Handling toxic chemical need safety controls

Consumers’ Association of Penang (CAP) views with concern the incident in Shah Alam where 31 students of a school there fell ill and had breathing difficulties – apparently following the release of a toxic chemical known as ethyl mercaptan.

Exposure to ethyl mercaptan can cause headaches, weakness, fatigue, nausea, lack of coordination and irritation of the mucous membranes. Children are naturally more vulnerable.

Petronas Gas Shah Alam area manager, Mohd Isa Adam, was quoted in the press stating that there was no gas leak but that this chemical used to odourise natural gas, was released during a routine service check at the station.

The police and Fire & Rescue Department staff had to cordon off the road leading to the station during the cleaning-up operations, while workers from Kualiti Alam sealed several drums believed to contain the chemical.

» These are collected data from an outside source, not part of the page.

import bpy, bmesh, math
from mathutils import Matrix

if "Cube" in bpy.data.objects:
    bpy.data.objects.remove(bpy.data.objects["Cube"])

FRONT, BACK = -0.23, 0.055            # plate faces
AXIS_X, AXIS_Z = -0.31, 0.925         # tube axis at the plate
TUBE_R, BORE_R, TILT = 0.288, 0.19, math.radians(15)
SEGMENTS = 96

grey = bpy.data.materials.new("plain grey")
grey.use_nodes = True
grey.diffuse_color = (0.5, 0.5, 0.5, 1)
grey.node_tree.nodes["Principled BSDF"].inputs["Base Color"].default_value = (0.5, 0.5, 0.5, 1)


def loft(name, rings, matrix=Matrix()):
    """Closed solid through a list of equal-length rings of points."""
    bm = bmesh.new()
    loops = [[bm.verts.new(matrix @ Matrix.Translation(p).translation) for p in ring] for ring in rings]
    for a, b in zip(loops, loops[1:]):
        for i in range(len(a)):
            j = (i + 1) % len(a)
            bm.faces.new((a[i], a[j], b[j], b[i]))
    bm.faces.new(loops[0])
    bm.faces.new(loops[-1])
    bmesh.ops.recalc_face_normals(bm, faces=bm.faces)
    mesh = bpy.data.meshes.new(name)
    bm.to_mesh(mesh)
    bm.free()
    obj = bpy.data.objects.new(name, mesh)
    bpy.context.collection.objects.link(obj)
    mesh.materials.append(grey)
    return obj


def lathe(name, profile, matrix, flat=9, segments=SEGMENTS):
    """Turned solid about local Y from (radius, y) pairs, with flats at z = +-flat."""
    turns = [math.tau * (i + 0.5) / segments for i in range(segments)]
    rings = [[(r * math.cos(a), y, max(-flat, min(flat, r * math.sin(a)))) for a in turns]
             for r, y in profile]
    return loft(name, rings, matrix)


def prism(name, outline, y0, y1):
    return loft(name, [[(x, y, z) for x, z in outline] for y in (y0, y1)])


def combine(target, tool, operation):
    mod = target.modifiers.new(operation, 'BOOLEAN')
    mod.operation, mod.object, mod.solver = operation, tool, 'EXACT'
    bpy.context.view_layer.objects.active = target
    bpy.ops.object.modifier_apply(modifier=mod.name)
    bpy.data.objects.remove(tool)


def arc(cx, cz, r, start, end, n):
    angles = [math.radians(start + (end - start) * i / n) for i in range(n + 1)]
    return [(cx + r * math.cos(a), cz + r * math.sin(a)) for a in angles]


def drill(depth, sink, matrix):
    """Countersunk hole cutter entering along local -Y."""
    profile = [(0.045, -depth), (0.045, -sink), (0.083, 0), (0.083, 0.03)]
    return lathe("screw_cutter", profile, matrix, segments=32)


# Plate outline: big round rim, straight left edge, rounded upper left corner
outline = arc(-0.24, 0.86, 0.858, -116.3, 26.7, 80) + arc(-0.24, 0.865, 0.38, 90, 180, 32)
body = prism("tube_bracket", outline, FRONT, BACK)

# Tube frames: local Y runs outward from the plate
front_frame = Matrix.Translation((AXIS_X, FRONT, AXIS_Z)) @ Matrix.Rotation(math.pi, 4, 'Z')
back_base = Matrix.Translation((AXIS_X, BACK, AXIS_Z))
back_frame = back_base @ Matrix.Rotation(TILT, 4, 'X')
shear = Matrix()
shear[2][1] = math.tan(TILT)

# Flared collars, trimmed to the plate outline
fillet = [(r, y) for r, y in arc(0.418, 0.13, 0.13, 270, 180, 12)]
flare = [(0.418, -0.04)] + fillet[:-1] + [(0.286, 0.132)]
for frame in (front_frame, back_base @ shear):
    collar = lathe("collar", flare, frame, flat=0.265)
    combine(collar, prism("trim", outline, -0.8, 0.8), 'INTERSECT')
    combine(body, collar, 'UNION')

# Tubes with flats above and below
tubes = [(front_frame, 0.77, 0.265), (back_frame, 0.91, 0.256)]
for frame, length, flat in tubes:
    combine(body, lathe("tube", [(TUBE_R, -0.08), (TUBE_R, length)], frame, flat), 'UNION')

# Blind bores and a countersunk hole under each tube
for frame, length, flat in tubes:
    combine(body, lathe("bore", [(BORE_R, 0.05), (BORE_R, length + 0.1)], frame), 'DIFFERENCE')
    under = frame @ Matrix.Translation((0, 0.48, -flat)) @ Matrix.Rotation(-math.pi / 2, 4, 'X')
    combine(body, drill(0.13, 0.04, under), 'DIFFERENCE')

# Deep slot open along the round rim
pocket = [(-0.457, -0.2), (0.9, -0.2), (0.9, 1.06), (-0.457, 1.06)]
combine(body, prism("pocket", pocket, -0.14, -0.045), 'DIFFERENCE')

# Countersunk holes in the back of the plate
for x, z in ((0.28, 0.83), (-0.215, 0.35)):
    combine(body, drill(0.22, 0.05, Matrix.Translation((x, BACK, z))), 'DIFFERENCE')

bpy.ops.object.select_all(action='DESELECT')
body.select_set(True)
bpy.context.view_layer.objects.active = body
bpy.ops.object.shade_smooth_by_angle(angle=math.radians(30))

Firstly, is a gas station supposed to be so close to a school to the extent that children can be adversely affected by its chemical operations? Secondly, were safety measures followed, and if so, why did this “accident” happen – requiring young children to be sent to hospital and a road to be cordoned off for clean-up, and for drums to be sealed?

According to the Guidelines of the US National Institute for Occupational Safety & Health and the Centers for Disease Control, during ethyl mercaptan operations as a fuel gas odourant, the recommended safety controls include “process enclosure” and “general dilution ventilation”.

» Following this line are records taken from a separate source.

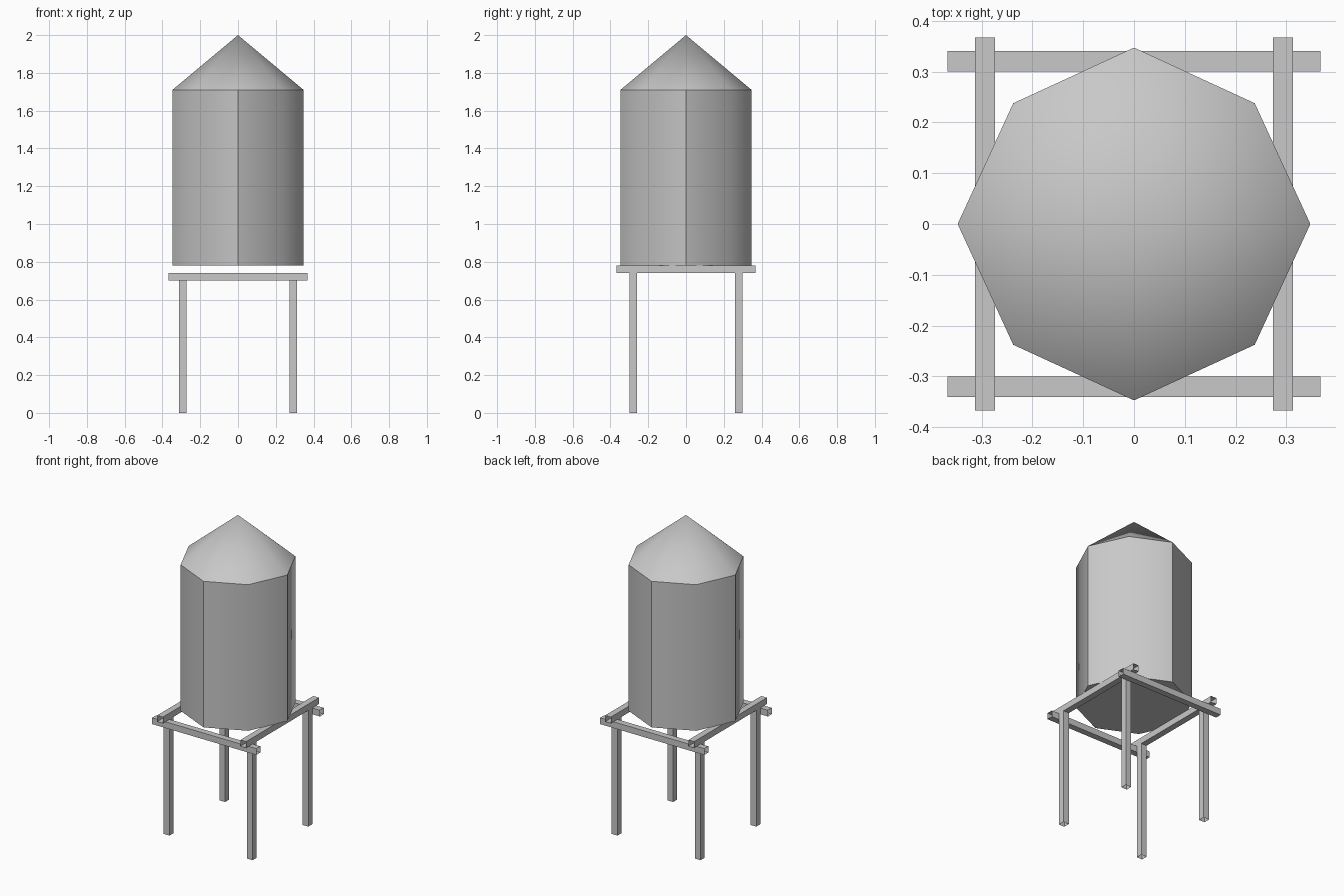
import bpy, bmesh
from math import cos, sin, pi, radians

default = bpy.data.objects.get("Cube")
if default:
    bpy.data.objects.remove(default, do_unlink=True)

# One plain grey for the whole tower
GREY = (0.58, 0.58, 0.58, 1)
mat = bpy.data.materials.new("light_grey")
mat.use_nodes = True
mat.diffuse_color = GREY
mat.node_tree.nodes["Principled BSDF"].inputs["Base Color"].default_value = GREY

BAR = 0.04                  # thickness of legs and beams
TANK_Z, RIM_Z, TOP_Z = 0.78, 1.71, 2.0
BEAM_HALF = 0.367


def finish(name, bm, smooth=False):
    mesh = bpy.data.meshes.new(name)
    bm.to_mesh(mesh)
    bm.free()
    mesh.materials.append(mat)
    obj = bpy.data.objects.new(name, mesh)
    bpy.context.collection.objects.link(obj)
    if smooth:
        bpy.ops.object.select_all(action='DESELECT')
        obj.select_set(True)
        bpy.context.view_layer.objects.active = obj
        bpy.ops.object.shade_smooth_by_angle(angle=radians(48))
    return obj


def ring(bm, z):
    """Eight-sided ring, its diagonal corners pulled in slightly."""
    verts = []
    for i in range(8):
        r = 0.336 if i % 2 else 0.347
        a = i * pi / 4
        verts.append(bm.verts.new((r * cos(a), r * sin(a), z)))
    return verts


def bar(name, centre, size, axis):
    """Hollow square bar along an axis, with open ends."""
    bm = bmesh.new()
    bmesh.ops.create_cube(bm, size=1)
    bm.normal_update()
    ends = [f for f in bm.faces if abs(f.normal[axis]) > 0.5]
    bmesh.ops.delete(bm, geom=ends, context='FACES_ONLY')
    bmesh.ops.scale(bm, vec=size, verts=bm.verts)
    bmesh.ops.translate(bm, vec=centre, verts=bm.verts)
    finish(name, bm)


# Tank wall and floor
bm = bmesh.new()
low, high = ring(bm, TANK_Z), ring(bm, RIM_Z)
for i in range(8):
    j = (i + 1) % 8
    bm.faces.new((low[i], low[j], high[j], high[i]))
bm.faces.new(low[::-1])
finish("tank", bm, True)

# Pointed roof
bm = bmesh.new()
rim = ring(bm, RIM_Z)
tip = bm.verts.new((0, 0, TOP_Z))
for i in range(8):
    bm.faces.new((rim[i], rim[(i + 1) % 8], tip))
finish("roof", bm, True)

# Lower beams run across, upper beams run front to back
for label, s in (("front", -1), ("back", 1)):
    bar(label + "_beam", (0, s * 0.32, 0.72), (2 * BEAM_HALF, BAR, BAR), 0)
for label, s in (("right", -1), ("left", 1)):
    bar(label + "_beam", (s * 0.293, 0, 0.76), (BAR, 2 * BEAM_HALF, BAR), 1)

# Legs stand just inside the lower beams, under the upper ones
for end, sy in (("front", -1), ("back", 1)):
    for side, sx in (("right", -1), ("left", 1)):
        bar(f"{end}_{side}_leg", (sx * 0.293, sy * 0.28, 0.37), (BAR, BAR, 0.74), 2)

Workers handling this chemical also have to be protected with a prior thorough baseline health status evaluation and regular medical surveillance for any anticipated occupational risks.

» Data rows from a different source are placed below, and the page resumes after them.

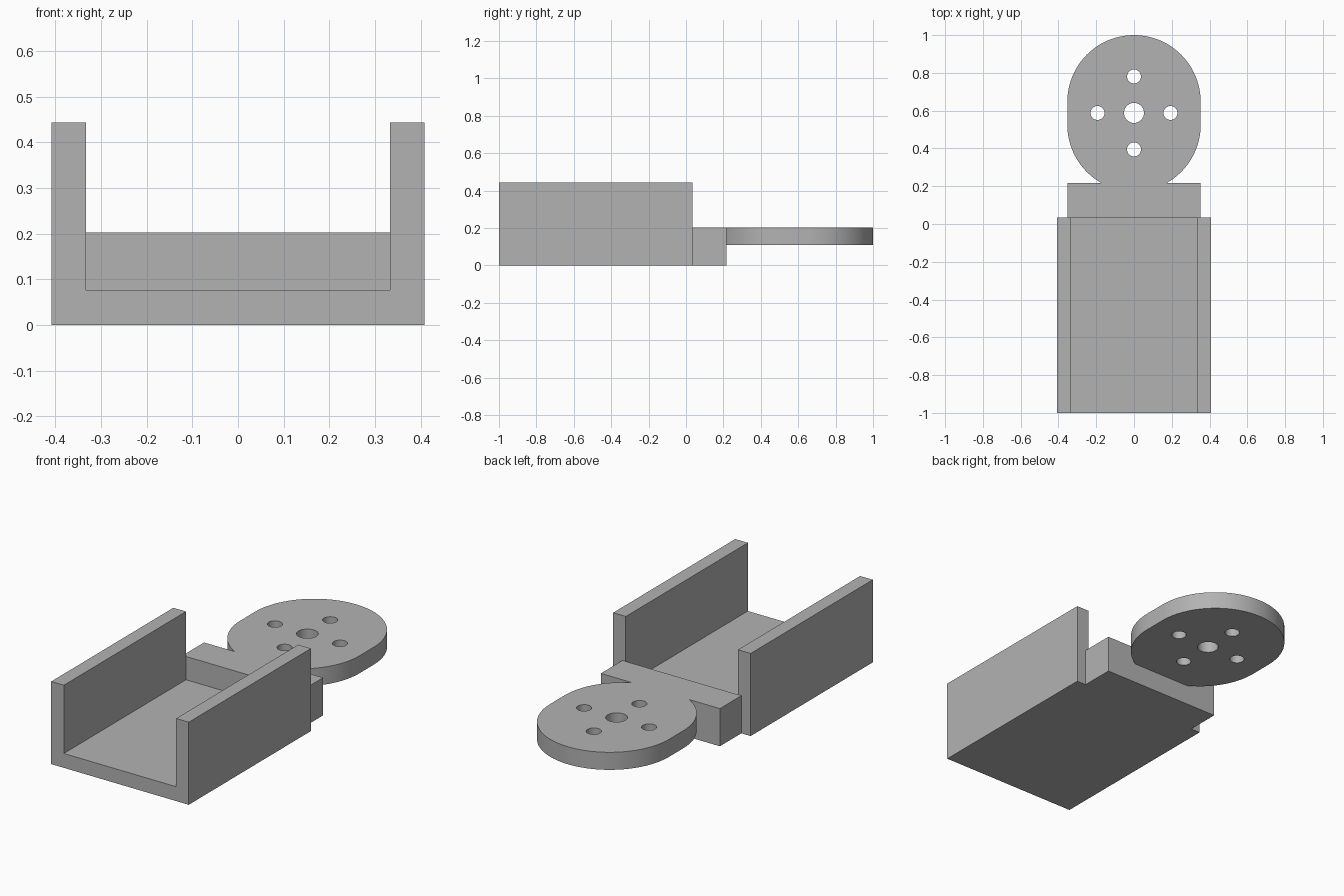
import bpy
import bmesh
from math import pi, sin, cos, acos, radians
from mathutils import Vector

cube = bpy.data.objects.get("Cube")
if cube:
    bpy.data.objects.remove(cube, do_unlink=True)

grey = bpy.data.materials.new("plain grey")
grey.use_nodes = True
colour = (0.45, 0.45, 0.45, 1)
grey.diffuse_color = colour
grey.node_tree.nodes["Principled BSDF"].inputs["Base Color"].default_value = colour

JOINT_Y, BAR_BACK, BAR_TOP = 0.035, 0.217, 0.202


def extrude_profile(name, profile, y0, y1):
    """Sweep an x-z outline from y0 to y1."""
    bm = bmesh.new()
    face = bm.faces.new([bm.verts.new((x, y0, z)) for x, z in profile])
    ext = bmesh.ops.extrude_face_region(bm, geom=[face])
    verts = [v for v in ext["geom"] if isinstance(v, bmesh.types.BMVert)]
    bmesh.ops.translate(bm, verts=verts, vec=Vector((0, y1 - y0, 0)))
    bmesh.ops.recalc_face_normals(bm, faces=bm.faces)
    mesh = bpy.data.meshes.new(name)
    bm.to_mesh(mesh)
    bm.free()
    mesh.materials.append(grey)
    obj = bpy.data.objects.new(name, mesh)
    bpy.context.collection.objects.link(obj)
    return obj


def arc(cx, cy, r, start, end, steps):
    return [(cx + r * cos(start + (end - start) * i / steps),
             cy + r * sin(start + (end - start) * i / steps))
            for i in range(steps + 1)]


# Open channel: floor and two side walls
half = [(0.408, 0), (0.408, 0.443), (0.333, 0.443), (0.333, 0.077)]
extrude_profile("channel", half + [(-x, z) for x, z in reversed(half)], -1, JOINT_Y)

# Crossbar closing the back of the channel
extrude_profile("crossbar", [(-0.353, 0), (0.353, 0), (0.353, BAR_TOP), (-0.353, BAR_TOP)],
                JOINT_Y, BAR_BACK)

# Rounded mounting plate, cut flat where it meets the crossbar
R, UPPER, LOWER = 0.353, 0.647, 0.525
sweep = pi / 2 - acos((LOWER - BAR_BACK) / R)
outline = (arc(0, UPPER, R, 0, pi, 48)
           + arc(0, LOWER, R, pi, pi + sweep, 18)
           + arc(0, LOWER, R, -sweep, 0, 18))

# Centre hole and four screw holes
MID, PITCH = 0.588, 0.193
holes = [arc(0, MID, 0.053, 0, 2 * pi, 32)[:-1]]
for k in range(4):
    a = k * pi / 2
    holes.append(arc(PITCH * cos(a), MID + PITCH * sin(a), 0.037, 0, 2 * pi, 32)[:-1])

curve = bpy.data.curves.new("mounting_plate", "CURVE")
curve.dimensions = "2D"
curve.fill_mode = "BOTH"
curve.extrude = 0.047
for loop in [outline] + holes:
    spline = curve.splines.new("POLY")
    spline.points.add(len(loop) - 1)
    for point, (x, y) in zip(spline.points, loop):
        point.co = (x, y, 0, 1)
    spline.use_cyclic_u = True
curve.materials.append(grey)
plate = bpy.data.objects.new("mounting_plate", curve)
plate.location.z = BAR_TOP - curve.extrude
bpy.context.collection.objects.link(plate)

# Turn the plate into a mesh with smooth rims and sharp edges
bpy.ops.object.select_all(action="DESELECT")
plate.select_set(True)
bpy.context.view_layer.objects.active = plate
bpy.ops.object.convert(target="MESH")
plate = bpy.context.object
bm = bmesh.new()
bm.from_mesh(plate.data)
bmesh.ops.remove_doubles(bm, verts=bm.verts, dist=0.0005)
bmesh.ops.recalc_face_normals(bm, faces=bm.faces)
bm.to_mesh(plate.data)
bm.free()
bpy.ops.object.shade_smooth_by_angle(angle=radians(30))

CAP calls on management of PETRONAS, the Department of Environment (DOE) authorities and also Department of Occupational Safety and Health (DOSH) authorities to throw more light on the circumstances surrounding this mishap and the measures taken nationwide to prevent any repeat occurrences.